Underlying JASS’ conception of transformative power is an understanding that layers of oppression, based on gender, race, ethnicity, class, sexuality, ability, keep people subordinated, isolated, and feeling resigned and powerless. Efforts to awaken transformative forms of power such as power within must intentionally address the experiences and impacts of that oppression, and unleash the anger, hope and creativity that leads to change.
Experiences that affirm people’s knowledge, feelings, dreams and sense of confidence, coupled with experiences of belonging and community, nourish power within and are the basis of harnessing one’s agency or power to—the creative human capacity to act and to change the world.
Tools for Power Within
Freedom & Expression
Freedom and expression are vital to liberation, personal and collective. Movements cultivate and are nourished by both, as expressions of freedom and freedom of expression.
At a personal level, expressing ourselves and claiming our freedom – through art, murals, written and spoken words, theater, and direct action – is about having a voice and refusing to conform, be complicit or be silenced. It’s about having the freedom to speak our mind, but also freedom of movement and association.
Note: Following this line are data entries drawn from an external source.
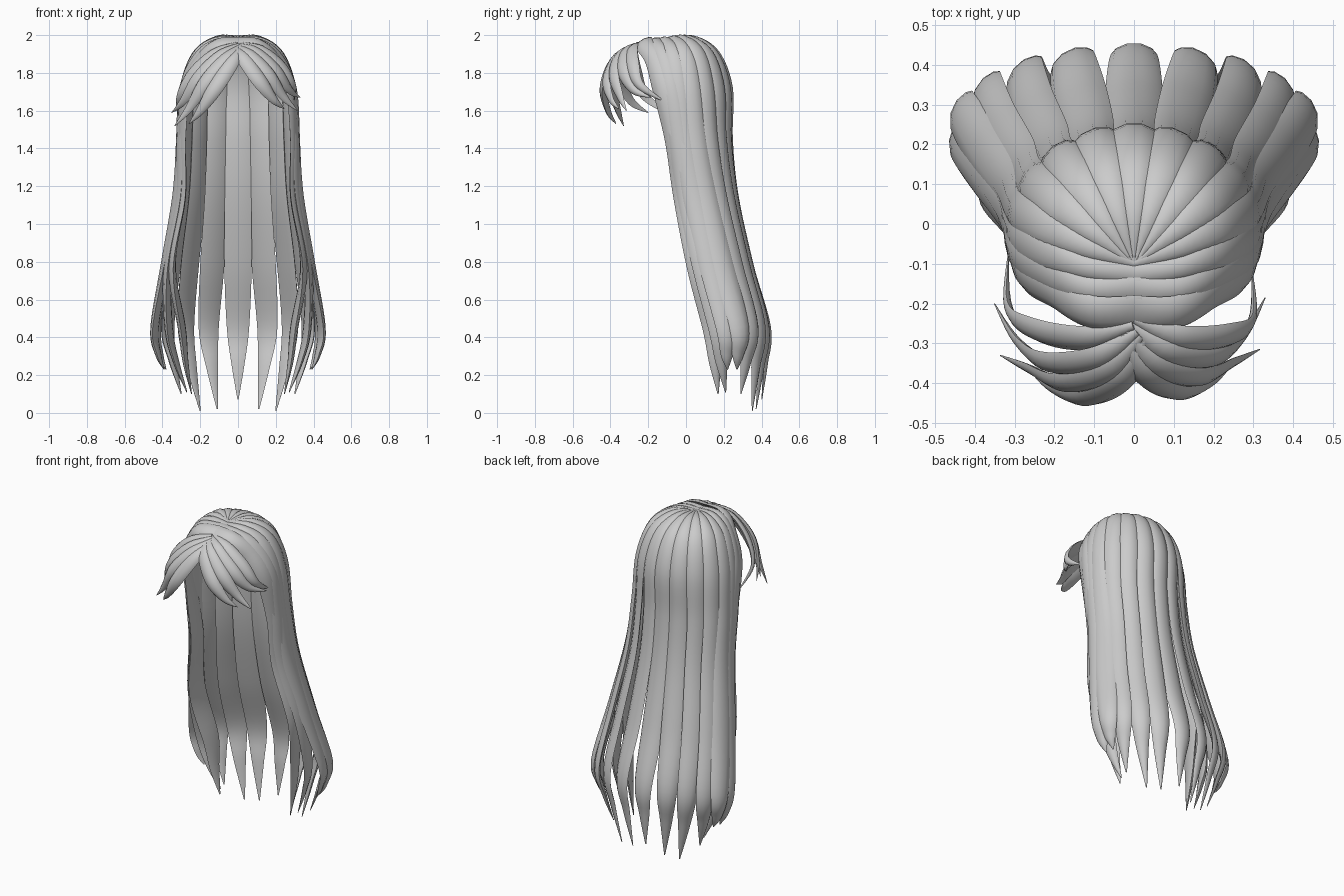
import bpy, math
from mathutils import Vector

if "Cube" in bpy.data.objects:
    bpy.data.objects.remove(bpy.data.objects["Cube"])


def spline(rows, steps=6):
    """Catmull-Rom through rows of (x, y, z, width, thickness)."""
    pad = [rows[0]] + rows + [rows[-1]]
    out = []
    for i in range(1, len(pad) - 2):
        a, b, c, d = pad[i - 1:i + 3]
        for k in range(steps):
            t = k / steps
            out.append([0.5 * (2 * q + (r - p) * t + (2 * p - 5 * q + 4 * r - s) * t * t
                               + (3 * q - p - 3 * r + s) * t ** 3)
                        for p, q, r, s in zip(a, b, c, d)])
    return out + [list(rows[-1])]


def lock(name, rows, mirror=False, n=5):
    """Sweep a lens section, sharp at both edges, along a path facing out of the head."""
    if mirror:
        rows = [(-r[0],) + tuple(r[1:]) for r in rows]
    path = spline(rows)
    pts = [Vector(r[:3]) for r in path]
    us = [math.cos(math.pi * i / n) for i in range(n + 1)]
    section = [(u, max(0, 1 - u * u) ** 0.7) for u in us]
    section += [(u, -0.3 * (1 - u * u)) for u in reversed(us[1:-1])]
    m = len(section)
    verts, faces = [], []
    for i, p in enumerate(pts):
        tan = (pts[min(i + 1, len(pts) - 1)] - pts[max(i - 1, 0)]).normalized()
        drop = min(1, max(0, (1.7 - p.z) / 1.25))
        out = p - Vector((0, -0.02 + 0.1 * drop, min(p.z, 1.65)))
        side = tan.cross(out).normalized()
        nor = side.cross(tan)
        w, t = max(path[i][3], 0.003) / 2, max(path[i][4], 0.002)
        verts += [p + side * (u * w) + nor * (v * t) for u, v in section]
    for i in range(len(pts) - 1):
        for j in range(m):
            k = (j + 1) % m
            faces.append((i * m + j, i * m + k, (i + 1) * m + k, (i + 1) * m + j))
    faces += [tuple(reversed(range(m))), tuple(range((len(pts) - 1) * m, len(pts) * m))]
    me = bpy.data.meshes.new(name)
    me.from_pydata(verts, [], faces)
    me.shade_smooth()
    me.set_sharp_from_angle(angle=math.radians(45))
    ob = bpy.data.objects.new(name, me)
    bpy.context.collection.objects.link(ob)


def long_path(deg, root_y, root_w, hem, tip, bulge):
    """Path of a long lock: crown, dome, then falling back to its hem and tip."""
    s, c = math.sin(math.radians(deg)), math.cos(math.radians(deg))
    x, y = 0.28 * s, -0.02 + 0.24 * c
    back = max(0, deg - 96) / 20          # face locks sit further back
    rz = 1.975 + 0.1 * min(0, root_y + 0.1)
    rows = [(-0.5 * bulge, root_y, rz, root_w, 0.012)]
    for f, z, w in ((0.42, 1.978, 0.07), (0.8, 1.905, 0.105)):
        rows.append((x * f, root_y + (y - root_y) * f - bulge * (1.3 - f),
                     z - bulge * 0.6, max(w, root_w), 0.022))
    rows += [(x + 0.02 * back, y + 0.01 * back, 1.72, 0.125, 0.03),
             (0.3 * s + 0.02 * back, 0.01 + 0.21 * c + 0.035 * back, 1.45, 0.13, 0.03),
             (0.32 * s, 0.065 + 0.185 * c + 0.02 * back, 1.15, 0.14, 0.03),
             (0.38 * s, 0.155 + 0.175 * c, 0.78, 0.145, 0.03),
             (hem[0], hem[1], 0.45, 0.118, 0.027),
             (hem[0] * .6 + tip[0] * .4, hem[1] * .6 + tip[1] * .4, 0.24 + tip[2] * .3, 0.07, 0.02),
             (tip[0], tip[1], tip[2], 0.006, 0.003)]
    return rows


# Long locks from the back centre round to the face
long_locks = [
    (0, -0.10, 0.01, (0, 0.425), (0, 0.40, 0.07), 0),
    (21, -0.10, 0.01, (0.155, 0.41), (0.11, 0.37, 0.02), 0),
    (42, -0.10, 0.01, (0.275, 0.38), (0.20, 0.35, 0.01), 0),
    (62, -0.10, 0.015, (0.37, 0.335), (0.30, 0.29, 0.10), 0),
    (80, -0.10, 0.03, (0.43, 0.28), (0.38, 0.27, 0.23), 0.01),
    (95, -0.13, 0.06, (0.435, 0.215), (0.39, 0.22, 0.23), 0.02),
    (107, -0.17, 0.08, (0.36, 0.175), (0.27, 0.21, 0.11), 0.035),
    (117, -0.22, 0.10, (0.29, 0.145), (0.245, 0.17, 0.10), 0.045),
]
for i, spec in enumerate(long_locks):
    rows = long_path(*spec)
    lock(f"long_lock_{i}_right", rows)
    if i:
        lock(f"long_lock_{i}_left", rows, mirror=True)

# Swept fringe, parted at the middle; paths for the left side
fringe = [
    [(0.03, -.29, 1.94), (-.03, -.385, 1.86), (-.12, -.43, 1.72), (-.20, -.41, 1.60), (-.26, -.37, 1.53)],
    [(0.02, -.28, 1.945), (-.06, -.365, 1.875), (-.17, -.395, 1.75), (-.26, -.36, 1.61), (-.335, -.33, 1.52)],
    [(0.01, -.27, 1.95), (-.09, -.335, 1.89), (-.21, -.345, 1.77), (-.29, -.29, 1.65), (-.35, -.20, 1.59)],
    [(0.0, -.255, 1.955), (-.12, -.285, 1.90), (-.24, -.265, 1.79), (-.31, -.21, 1.67), (-.315, -.07, 1.57)],
]
widths = [(0.025, 0.01), (0.08, 0.022), (0.085, 0.026), (0.048, 0.016), (0.004, 0.002)]
for i, path in enumerate(fringe):
    lock(f"fringe_{i}_left", [p + w for p, w in zip(path, widths)])
    short = [(x * 0.94, y + 0.015 - 0.03 * (i == 3) * k / 2, z + 0.08 * k / 4)
             for k, (x, y, z) in enumerate(path)]
    lock(f"fringe_{i}_right", [p + w for p, w in zip(short, widths)], mirror=True)
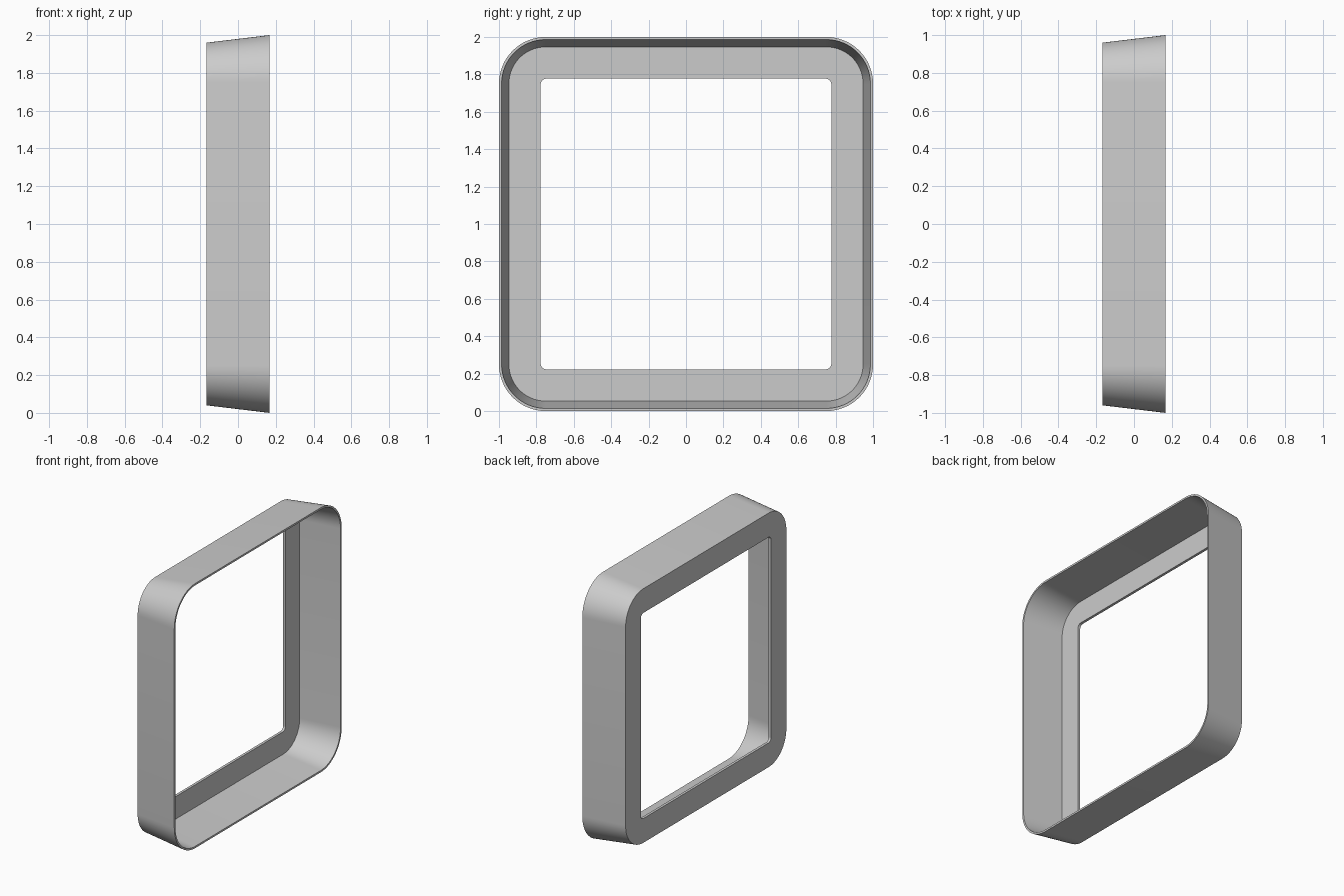
import bpy, bmesh, math

cube = bpy.data.objects.get("Cube")
if cube:
    bpy.data.objects.remove(cube, do_unlink=True)

grey = bpy.data.materials.new("plain grey")
grey.use_nodes = True
COLOUR = (0.6, 0.6, 0.6, 1)
grey.diffuse_color = COLOUR
grey.node_tree.nodes["Principled BSDF"].inputs["Base Color"].default_value = COLOUR

STEPS = 16   # segments in each rounded corner


def rounded_square(x, half, radius):
    """Outline in the YZ plane, centred at z = 1."""
    points = []
    for corner in range(4):
        middle = math.pi / 4 + corner * math.pi / 2
        cy = math.copysign(half - radius, math.cos(middle))
        cz = math.copysign(half - radius, math.sin(middle))
        for i in range(STEPS + 1):
            a = (corner + i / STEPS) * math.pi / 2
            points.append((x, cy + radius * math.cos(a), 1 + cz + radius * math.sin(a)))
    return points


# Cross-section loop: x, half width, corner radius
SECTION = [
    (0.167, 1.0, 0.25),      # outer lip
    (-0.167, 0.96, 0.21),    # outer back edge
    (-0.167, 0.777, 0.03),   # opening, back edge
    (-0.147, 0.777, 0.03),   # opening, inner edge
    (-0.147, 0.947, 0.197),  # foot of the inner wall
    (0.167, 0.986, 0.236),   # inner lip
]

# Flanged frame: bridge the outlines into a closed ring
bm = bmesh.new()
rings = [[bm.verts.new(p) for p in rounded_square(*s)] for s in SECTION]
for k, ring in enumerate(rings):
    following = rings[(k + 1) % len(rings)]
    for i in range(len(ring)):
        j = (i + 1) % len(ring)
        bm.faces.new((ring[i], ring[j], following[j], following[i]))
bmesh.ops.recalc_face_normals(bm, faces=bm.faces)

mesh = bpy.data.meshes.new("flanged_frame")
bm.to_mesh(mesh)
bm.free()
mesh.materials.append(grey)
frame = bpy.data.objects.new("flanged_frame", mesh)
bpy.context.collection.objects.link(frame)

bpy.context.view_layer.objects.active = frame
frame.select_set(True)
bpy.ops.object.shade_smooth_by_angle(angle=math.radians(30))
It's about autonomy in our bodies, thoughts and sexual expression. Stepping out and speaking out has a multiplier effect: it inspires others to do the same.+ Read More
Women’s and other marginalized people’s voices, too often ignored, have the power to animate and embolden broader struggles and agendas for justice. By insisting on our right to speak out and our freedom, we challenge repressive social norms and make social and political demands for change.
“There is no such thing as the ‘voiceless’. There are only the deliberately silenced, or the preferably unheard.” —Arundhati Roy
In many of the places where JASS works, there are entrenched interests and deeply internalized social barriers that restrict freedom and freedom of expression. In Indonesia, fundamentalist political and religious influences promote the belief that a woman’s role is in the home and that women should be protected and controlled. Fear of stepping out of these roles silences women and dictates how they act and what they wear. FAMM-Indonesia, a young women’s alliance, is developing under-the-radar strategies to challenge shame and taboos about sex and sexuality, and promote young women’s leadership.
In Malawi, HIV+ women have overcome the silencing effect of shame and blame through in-depth work that affirms their stories and bodies. This work has given them the clarity and courage to demand respect as full citizens and to insist on replacing medicines that were distorting their bodies with better alternatives.
In Zimbabwe, JASS partner—Katswe Sistahood—supports young women to call out taboos surrounding sex, sexuality, and women’s bodies. Katswe uses performance arts to unleash young women’s voices and courage to resist traditional roles and demand respect and safety.
Saying the word ‘vagina’ in Shona is considered shameful in itself. Re-learning how to claim parts of our bodies as our own is a vital step in a strategy to politicize women’s personal experiences.” —Zimbabwean activist Rudo.
Overcoming fear and shame enables women to speak out, contribute freely, and create a better world. Through strategies that include social media and creative arts (e.g. dance, storytelling, poetry), activists can access information, debate ideas, offer counter-narratives, and mobilize to express themselves freely.
“How do we transform silence into voice? How do we transform the horrific into something that reclaims a sense of beauty that can catalyze other people in their journeys?"—Shereen Essof
Tools for Freedom and Expression